Home Worship & Creative Leaders Articles for Worship & Creative Is “Creative Planning” an Oxymoron?

Is “Creative Planning” an Oxymoron?


n.pl.ox·y·mo·ra(-môr, -mr)



A rhetorical figure in which incongruous or contradictory terms are combined, as in a deafening silence and a mournful optimist.

It could be that the idea of creative planning is an oxymoron. After all, does not creativity come from problems to solve? Possibly the worst idea, however, is that creativity is simply utility. Task is often coldly machine-like. Creativity, when it is truly firing on all cylinders, is magic.

There are mechanical, technical tasks in creative endeavors—as is true in any endeavor. The difference is that what drives creativity is the substance of dreams.

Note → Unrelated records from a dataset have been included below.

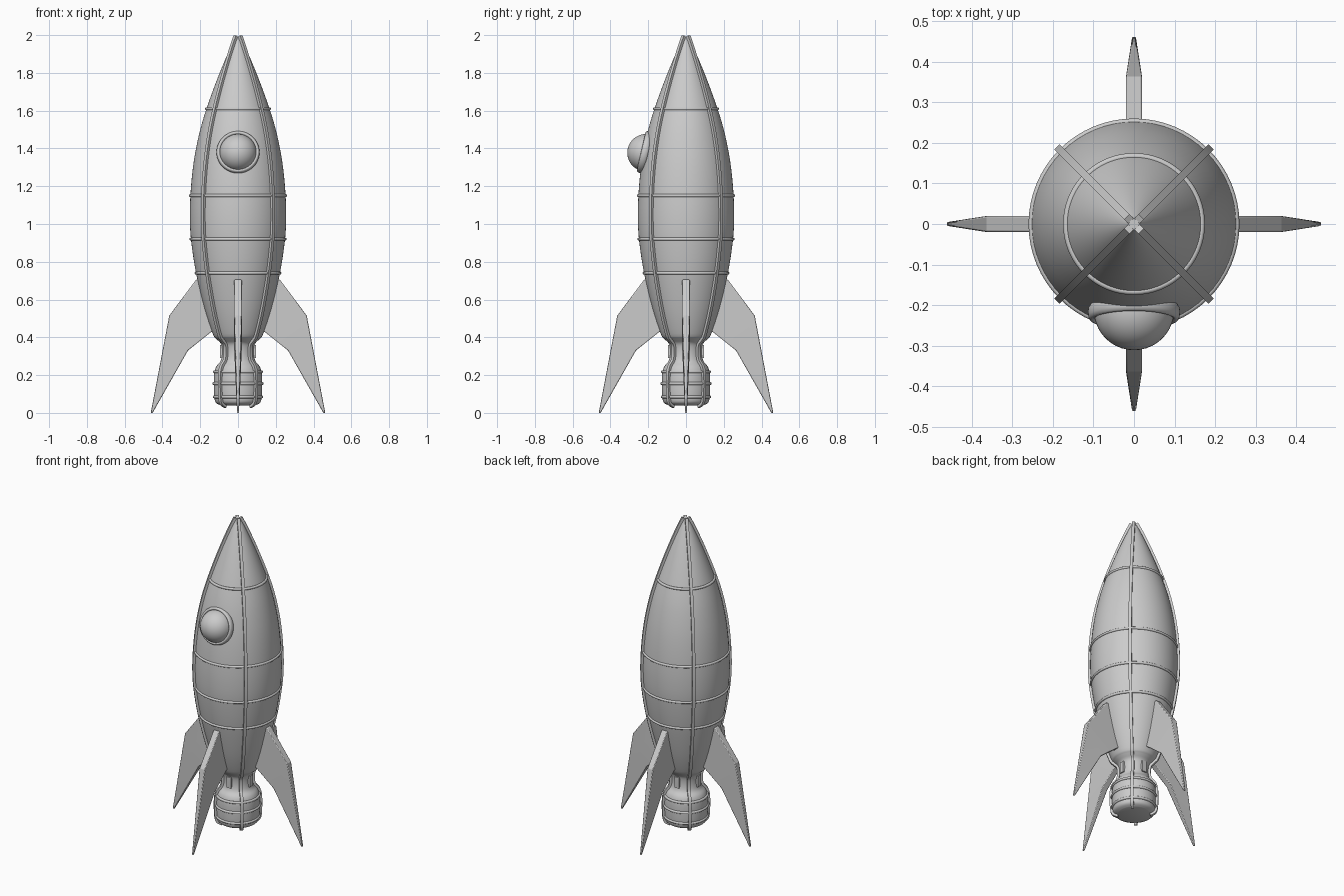
import bpy, bmesh, math
from mathutils import Vector, Matrix

if "Cube" in bpy.data.objects:
    bpy.data.objects.remove(bpy.data.objects["Cube"])


def finish(name, bm, angle=35):
    bmesh.ops.recalc_face_normals(bm, faces=bm.faces[:])
    mesh = bpy.data.meshes.new(name)
    bm.to_mesh(mesh)
    bm.free()
    ob = bpy.data.objects.new(name, mesh)
    bpy.context.collection.objects.link(ob)
    bpy.ops.object.select_all(action='DESELECT')
    bpy.context.view_layer.objects.active = ob
    ob.select_set(True)
    if angle:
        bpy.ops.object.shade_smooth_by_angle(angle=math.radians(angle))
    return ob


def smooth_path(pts, steps=4):
    """Catmull-Rom curve through (radius, height) points."""
    p = [Vector(q) for q in pts]
    p = [p[0]] + p + [p[-1]]
    out = []
    for a, b, c, d in zip(p, p[1:], p[2:], p[3:]):
        for i in range(steps):
            t = i / steps
            out.append(0.5 * (2 * b + (c - a) * t + (2 * a - 5 * b + 4 * c - d) * t * t
                              + (3 * b - a - 3 * c + d) * t ** 3))
    return out + [p[-1]]


def lathe(name, path, seg=64):
    bm = bmesh.new()
    rows = [[bm.verts.new((r * math.cos(2 * math.pi * i / seg),
                           r * math.sin(2 * math.pi * i / seg), z))
             for i in range(seg)] for r, z in path]
    for a, b in zip(rows, rows[1:]):
        for i in range(seg):
            j = (i + 1) % seg
            bm.faces.new((a[i], a[j], b[j], b[i]))
    bm.faces.new(rows[0])
    bm.faces.new(rows[-1])
    return finish(name, bm)


def torus(name, major, minor, matrix, seg=64, sides=10):
    bm = bmesh.new()
    grid = [[bm.verts.new(matrix @ Vector((
        (major + minor * math.cos(2 * math.pi * k / sides)) * math.cos(2 * math.pi * i / seg),
        (major + minor * math.cos(2 * math.pi * k / sides)) * math.sin(2 * math.pi * i / seg),
        minor * math.sin(2 * math.pi * k / sides))))
        for k in range(sides)] for i in range(seg)]
    for i in range(seg):
        for k in range(sides):
            a, b, m = grid[i], grid[(i + 1) % seg], (k + 1) % sides
            bm.faces.new((a[k], b[k], b[m], a[m]))
    return finish(name, bm, 60)


# Hull and engine as one lathed profile
profile = smooth_path([
    (0.092, 0.04), (0.118, 0.055), (0.126, 0.09), (0.128, 0.15), (0.126, 0.21),
    (0.115, 0.245), (0.092, 0.275), (0.084, 0.32), (0.09, 0.365), (0.115, 0.392),
    (0.134, 0.42), (0.177, 0.55), (0.222, 0.74), (0.248, 0.91), (0.255, 1.03),
    (0.252, 1.15), (0.242, 1.27), (0.226, 1.38), (0.2, 1.5), (0.167, 1.61),
    (0.128, 1.72), (0.085, 1.83), (0.042, 1.93), (0.012, 1.992)])
lathe("hull", profile)


def radius_at(z):
    for a, b in zip(profile, profile[1:]):
        if a.y <= z <= b.y:
            return a.x + (b.x - a.x) * (z - a.y) / (b.y - a.y)


# Hoops round the hull and engine
for z in (0.085, 0.155, 0.218, 0.74, 0.92, 1.15, 1.61):
    torus("hull_hoop", radius_at(z), 0.008, Matrix.Translation((0, 0, z)))

# Four long seams running down the diagonals
for n in range(4):
    bm = bmesh.new()
    turn = Matrix.Rotation(math.radians(45 + 90 * n), 3, 'Z')
    rows = []
    for i, p in enumerate(profile):
        t = profile[min(i + 1, len(profile) - 1)] - profile[max(i - 1, 0)]
        nrm = Vector((t.y, -t.x)).normalized()
        inner, outer = p - nrm * 0.012, p + nrm * 0.014
        rows.append([bm.verts.new(turn @ Vector((q.x, w, min(q.y, 2.0))))
                     for q, w in ((inner, -0.009), (outer, -0.009),
                                  (outer, 0.009), (inner, 0.009))])
    for a, b in zip(rows, rows[1:]):
        for k in range(4):
            m = (k + 1) % 4
            bm.faces.new((a[k], a[m], b[m], b[k]))
    bm.faces.new(rows[0])
    bm.faces.new(rows[-1])
    finish("long_seam", bm)

# Four swept fins: flat root panel and a thinning tip
outline = [(0.1, 0.43), (0.1, 0.705), (0.222, 0.705), (0.364, 0.515),
           (0.462, 0.0), (0.452, 0.0), (0.265, 0.33), (0.14, 0.43)]
for n in range(4):
    bm = bmesh.new()
    turn = Matrix.Rotation(math.radians(90 * n), 3, 'Z')
    sides = []
    for s in (-1, 1):
        vs = [bm.verts.new(turn @ Vector((x, s * (0.005 if z < 0.01 else 0.02), z)))
              for x, z in outline]
        bm.faces.new([vs[i] for i in (0, 1, 2, 3, 6, 7)])
        bm.faces.new([vs[i] for i in (3, 4, 5, 6)])
        sides.append(vs)
    a, b = sides
    for i in range(len(a)):
        j = (i + 1) % len(a)
        bm.faces.new((a[i], a[j], b[j], b[i]))
    fin = finish("fin", bm, 25)
    bev = fin.modifiers.new("soft_edges", 'BEVEL')
    bev.width = 0.004
    bev.segments = 2

    # Small upright strut on the neck below each fin
    bm = bmesh.new()
    bmesh.ops.create_cube(bm, size=1, matrix=turn.to_4x4() @ Matrix.Translation((0.08, 0, 0.325))
                          @ Matrix.Diagonal((0.03, 0.03, 0.07, 1)))
    finish("neck_strut", bm, 0)

# Porthole: domed glass and tilted rim
bm = bmesh.new()
bmesh.ops.create_uvsphere(bm, u_segments=40, v_segments=24, radius=0.099,
                          matrix=Matrix.Translation((0, -0.212, 1.377)))
finish("porthole_dome", bm)
torus("porthole_rim", 0.103, 0.011,
      Matrix.Translation((0, -0.218, 1.38)) @ Matrix.Rotation(math.radians(90 - 13), 4, 'X')
      @ Matrix.Diagonal((1, 1, 1.8, 1)), 48, 12)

The more dreaming about the possible pervades a team, the freer the flow of envisioning how that dream can become a building, an experience or a song.

This week I enjoyed leading a creative team meeting that mined from a group valuable ideas and tangible possibilities. We had just one hour to accomplish quite a bit. I learned a lot in the process. I love to get to the task, but I think our meeting also hit some magical moments as we shared personal stories and related that to our goal in connecting to our target group.

Are you task-driven in your creativity at times like I am? Creatives have to lead people, too. Here are a few things, in discussion, that might help clarify if the dream is held hostage by the task. 

Strategy and integration is stalled by tactical whims. I once bought a microphone because I was strongly compelled to solve the problem of turning my neck and missing a note. However, it was badly integrated as it sounded poorer than the original mic. Could we be in danger of creating Frankenstein solutions rather than strategic building blocks?

Change is seen as an improvement or as progress, which may not be the case. Sometimes change is just change that is necessary. The new thing will have new problems. If you grow in numbers, that creates different problems. A church may have more people, but are they better off because of being larger? Or, is change sometimes neutral in progress given its impact on the whole at times?

Culture is seen as monolithic rather than a mosaic. The truth is that every family has a unique culture—some eat dinner together, others play together, some keep away from each other. To creatively plan to reach a group of people, it often means it is real and should be embraced or shunned?

Frameworks and limitations give creativity legs. When there is a limitation to creativity—such as a time and place or budget—creativity leaves the world of philosophical ranting and actually births something tangible. If you know you need to fit 50 people on a stage and make it work, you will make it work—or else. Have you bravely defined your “win” as well as the parameters of your creativity goals? What are the true limits?

I am sure you have other thoughts about making creativity actually a tangible dream. Let’s talk about this a bit.